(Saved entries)
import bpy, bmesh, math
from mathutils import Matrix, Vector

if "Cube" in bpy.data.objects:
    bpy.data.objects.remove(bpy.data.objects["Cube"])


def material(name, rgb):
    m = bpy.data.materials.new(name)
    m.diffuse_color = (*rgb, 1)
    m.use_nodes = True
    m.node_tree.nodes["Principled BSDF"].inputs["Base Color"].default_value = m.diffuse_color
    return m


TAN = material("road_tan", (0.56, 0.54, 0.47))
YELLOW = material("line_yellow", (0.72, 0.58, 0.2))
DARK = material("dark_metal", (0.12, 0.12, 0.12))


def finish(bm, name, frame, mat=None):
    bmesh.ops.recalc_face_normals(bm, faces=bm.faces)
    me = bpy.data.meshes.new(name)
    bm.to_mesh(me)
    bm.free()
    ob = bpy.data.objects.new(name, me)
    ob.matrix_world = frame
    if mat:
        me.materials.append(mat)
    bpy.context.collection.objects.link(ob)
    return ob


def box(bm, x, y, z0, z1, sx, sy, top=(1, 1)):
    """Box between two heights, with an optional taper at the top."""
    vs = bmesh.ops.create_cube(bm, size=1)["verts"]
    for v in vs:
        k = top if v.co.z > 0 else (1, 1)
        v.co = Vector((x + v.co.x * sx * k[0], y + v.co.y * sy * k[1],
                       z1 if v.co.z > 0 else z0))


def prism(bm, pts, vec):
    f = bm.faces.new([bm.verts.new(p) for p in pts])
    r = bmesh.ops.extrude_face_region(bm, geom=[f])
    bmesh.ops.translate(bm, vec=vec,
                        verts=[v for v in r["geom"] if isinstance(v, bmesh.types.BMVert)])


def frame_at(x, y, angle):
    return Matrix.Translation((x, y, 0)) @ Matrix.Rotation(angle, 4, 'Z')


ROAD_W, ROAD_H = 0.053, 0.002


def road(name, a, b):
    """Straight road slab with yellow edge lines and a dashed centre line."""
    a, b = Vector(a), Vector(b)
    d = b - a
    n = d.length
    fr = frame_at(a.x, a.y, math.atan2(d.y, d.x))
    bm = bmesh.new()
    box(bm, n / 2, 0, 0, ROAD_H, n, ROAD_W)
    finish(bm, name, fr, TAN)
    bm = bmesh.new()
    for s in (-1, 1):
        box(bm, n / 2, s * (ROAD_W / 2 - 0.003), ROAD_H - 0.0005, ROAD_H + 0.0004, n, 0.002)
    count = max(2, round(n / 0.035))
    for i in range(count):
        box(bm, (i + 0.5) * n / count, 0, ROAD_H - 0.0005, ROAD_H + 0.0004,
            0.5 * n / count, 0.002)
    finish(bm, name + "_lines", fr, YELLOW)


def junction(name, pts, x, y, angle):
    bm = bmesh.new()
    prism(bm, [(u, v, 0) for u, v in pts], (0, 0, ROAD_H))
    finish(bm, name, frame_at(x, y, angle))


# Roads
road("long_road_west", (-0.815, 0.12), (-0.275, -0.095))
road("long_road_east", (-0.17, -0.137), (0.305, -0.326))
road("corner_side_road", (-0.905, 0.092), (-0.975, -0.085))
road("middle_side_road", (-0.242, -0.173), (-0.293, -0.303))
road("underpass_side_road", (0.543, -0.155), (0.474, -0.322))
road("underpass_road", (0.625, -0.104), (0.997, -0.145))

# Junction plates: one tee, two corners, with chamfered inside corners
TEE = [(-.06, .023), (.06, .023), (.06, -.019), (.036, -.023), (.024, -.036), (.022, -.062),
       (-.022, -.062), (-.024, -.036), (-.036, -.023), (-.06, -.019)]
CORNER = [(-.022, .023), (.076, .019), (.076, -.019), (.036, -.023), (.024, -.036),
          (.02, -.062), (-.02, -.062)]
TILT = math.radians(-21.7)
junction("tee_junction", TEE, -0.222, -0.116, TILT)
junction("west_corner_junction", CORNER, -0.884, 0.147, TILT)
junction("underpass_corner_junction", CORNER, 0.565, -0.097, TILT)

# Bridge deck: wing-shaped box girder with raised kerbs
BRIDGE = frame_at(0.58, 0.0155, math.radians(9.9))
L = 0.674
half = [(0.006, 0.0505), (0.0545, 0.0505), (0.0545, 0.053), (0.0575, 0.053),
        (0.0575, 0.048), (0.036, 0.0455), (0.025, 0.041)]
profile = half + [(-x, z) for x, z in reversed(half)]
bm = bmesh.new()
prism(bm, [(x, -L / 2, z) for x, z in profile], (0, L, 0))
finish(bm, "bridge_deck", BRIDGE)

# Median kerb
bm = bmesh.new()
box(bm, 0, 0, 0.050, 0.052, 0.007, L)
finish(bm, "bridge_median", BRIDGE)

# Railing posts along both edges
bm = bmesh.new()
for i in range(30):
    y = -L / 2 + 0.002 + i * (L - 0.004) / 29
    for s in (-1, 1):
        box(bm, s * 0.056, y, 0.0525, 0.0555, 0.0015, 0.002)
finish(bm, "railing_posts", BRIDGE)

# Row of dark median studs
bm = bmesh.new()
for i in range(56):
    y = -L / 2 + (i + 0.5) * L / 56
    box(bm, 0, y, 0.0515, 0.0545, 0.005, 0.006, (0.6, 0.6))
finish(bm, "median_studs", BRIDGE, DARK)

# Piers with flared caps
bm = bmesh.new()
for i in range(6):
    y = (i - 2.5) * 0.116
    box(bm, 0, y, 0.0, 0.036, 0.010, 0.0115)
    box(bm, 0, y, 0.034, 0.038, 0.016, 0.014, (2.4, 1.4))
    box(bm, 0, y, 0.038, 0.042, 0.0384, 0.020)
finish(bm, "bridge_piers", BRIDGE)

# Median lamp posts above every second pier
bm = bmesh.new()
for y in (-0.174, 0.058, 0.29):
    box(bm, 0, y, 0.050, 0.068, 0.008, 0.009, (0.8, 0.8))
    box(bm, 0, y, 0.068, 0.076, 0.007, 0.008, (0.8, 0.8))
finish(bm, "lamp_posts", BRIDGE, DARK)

■ What to work on ■
Return the entries in full, keeping every line exactly as it is.

■ Solution for this exercise ■
import bpy, bmesh, math
from mathutils import Matrix, Vector

if "Cube" in bpy.data.objects:
    bpy.data.objects.remove(bpy.data.objects["Cube"])


def material(name, rgb):
    m = bpy.data.materials.new(name)
    m.diffuse_color = (*rgb, 1)
    m.use_nodes = True
    m.node_tree.nodes["Principled BSDF"].inputs["Base Color"].default_value = m.diffuse_color
    return m


TAN = material("road_tan", (0.56, 0.54, 0.47))
YELLOW = material("line_yellow", (0.72, 0.58, 0.2))
DARK = material("dark_metal", (0.12, 0.12, 0.12))


def finish(bm, name, frame, mat=None):
    bmesh.ops.recalc_face_normals(bm, faces=bm.faces)
    me = bpy.data.meshes.new(name)
    bm.to_mesh(me)
    bm.free()
    ob = bpy.data.objects.new(name, me)
    ob.matrix_world = frame
    if mat:
        me.materials.append(mat)
    bpy.context.collection.objects.link(ob)
    return ob


def box(bm, x, y, z0, z1, sx, sy, top=(1, 1)):
    """Box between two heights, with an optional taper at the top."""
    vs = bmesh.ops.create_cube(bm, size=1)["verts"]
    for v in vs:
        k = top if v.co.z > 0 else (1, 1)
        v.co = Vector((x + v.co.x * sx * k[0], y + v.co.y * sy * k[1],
                       z1 if v.co.z > 0 else z0))


def prism(bm, pts, vec):
    f = bm.faces.new([bm.verts.new(p) for p in pts])
    r = bmesh.ops.extrude_face_region(bm, geom=[f])
    bmesh.ops.translate(bm, vec=vec,
                        verts=[v for v in r["geom"] if isinstance(v, bmesh.types.BMVert)])


def frame_at(x, y, angle):
    return Matrix.Translation((x, y, 0)) @ Matrix.Rotation(angle, 4, 'Z')


ROAD_W, ROAD_H = 0.053, 0.002


def road(name, a, b):
    """Straight road slab with yellow edge lines and a dashed centre line."""
    a, b = Vector(a), Vector(b)
    d = b - a
    n = d.length
    fr = frame_at(a.x, a.y, math.atan2(d.y, d.x))
    bm = bmesh.new()
    box(bm, n / 2, 0, 0, ROAD_H, n, ROAD_W)
    finish(bm, name, fr, TAN)
    bm = bmesh.new()
    for s in (-1, 1):
        box(bm, n / 2, s * (ROAD_W / 2 - 0.003), ROAD_H - 0.0005, ROAD_H + 0.0004, n, 0.002)
    count = max(2, round(n / 0.035))
    for i in range(count):
        box(bm, (i + 0.5) * n / count, 0, ROAD_H - 0.0005, ROAD_H + 0.0004,
            0.5 * n / count, 0.002)
    finish(bm, name + "_lines", fr, YELLOW)


def junction(name, pts, x, y, angle):
    bm = bmesh.new()
    prism(bm, [(u, v, 0) for u, v in pts], (0, 0, ROAD_H))
    finish(bm, name, frame_at(x, y, angle))


# Roads
road("long_road_west", (-0.815, 0.12), (-0.275, -0.095))
road("long_road_east", (-0.17, -0.137), (0.305, -0.326))
road("corner_side_road", (-0.905, 0.092), (-0.975, -0.085))
road("middle_side_road", (-0.242, -0.173), (-0.293, -0.303))
road("underpass_side_road", (0.543, -0.155), (0.474, -0.322))
road("underpass_road", (0.625, -0.104), (0.997, -0.145))

# Junction plates: one tee, two corners, with chamfered inside corners
TEE = [(-.06, .023), (.06, .023), (.06, -.019), (.036, -.023), (.024, -.036), (.022, -.062),
       (-.022, -.062), (-.024, -.036), (-.036, -.023), (-.06, -.019)]
CORNER = [(-.022, .023), (.076, .019), (.076, -.019), (.036, -.023), (.024, -.036),
          (.02, -.062), (-.02, -.062)]
TILT = math.radians(-21.7)
junction("tee_junction", TEE, -0.222, -0.116, TILT)
junction("west_corner_junction", CORNER, -0.884, 0.147, TILT)
junction("underpass_corner_junction", CORNER, 0.565, -0.097, TILT)

# Bridge deck: wing-shaped box girder with raised kerbs
BRIDGE = frame_at(0.58, 0.0155, math.radians(9.9))
L = 0.674
half = [(0.006, 0.0505), (0.0545, 0.0505), (0.0545, 0.053), (0.0575, 0.053),
        (0.0575, 0.048), (0.036, 0.0455), (0.025, 0.041)]
profile = half + [(-x, z) for x, z in reversed(half)]
bm = bmesh.new()
prism(bm, [(x, -L / 2, z) for x, z in profile], (0, L, 0))
finish(bm, "bridge_deck", BRIDGE)

# Median kerb
bm = bmesh.new()
box(bm, 0, 0, 0.050, 0.052, 0.007, L)
finish(bm, "bridge_median", BRIDGE)

# Railing posts along both edges
bm = bmesh.new()
for i in range(30):
    y = -L / 2 + 0.002 + i * (L - 0.004) / 29
    for s in (-1, 1):
        box(bm, s * 0.056, y, 0.0525, 0.0555, 0.0015, 0.002)
finish(bm, "railing_posts", BRIDGE)

# Row of dark median studs
bm = bmesh.new()
for i in range(56):
    y = -L / 2 + (i + 0.5) * L / 56
    box(bm, 0, y, 0.0515, 0.0545, 0.005, 0.006, (0.6, 0.6))
finish(bm, "median_studs", BRIDGE, DARK)

# Piers with flared caps
bm = bmesh.new()
for i in range(6):
    y = (i - 2.5) * 0.116
    box(bm, 0, y, 0.0, 0.036, 0.010, 0.0115)
    box(bm, 0, y, 0.034, 0.038, 0.016, 0.014, (2.4, 1.4))
    box(bm, 0, y, 0.038, 0.042, 0.0384, 0.020)
finish(bm, "bridge_piers", BRIDGE)

# Median lamp posts above every second pier
bm = bmesh.new()
for y in (-0.174, 0.058, 0.29):
    box(bm, 0, y, 0.050, 0.068, 0.008, 0.009, (0.8, 0.8))
    box(bm, 0, y, 0.068, 0.076, 0.007, 0.008, (0.8, 0.8))
finish(bm, "lamp_posts", BRIDGE, DARK)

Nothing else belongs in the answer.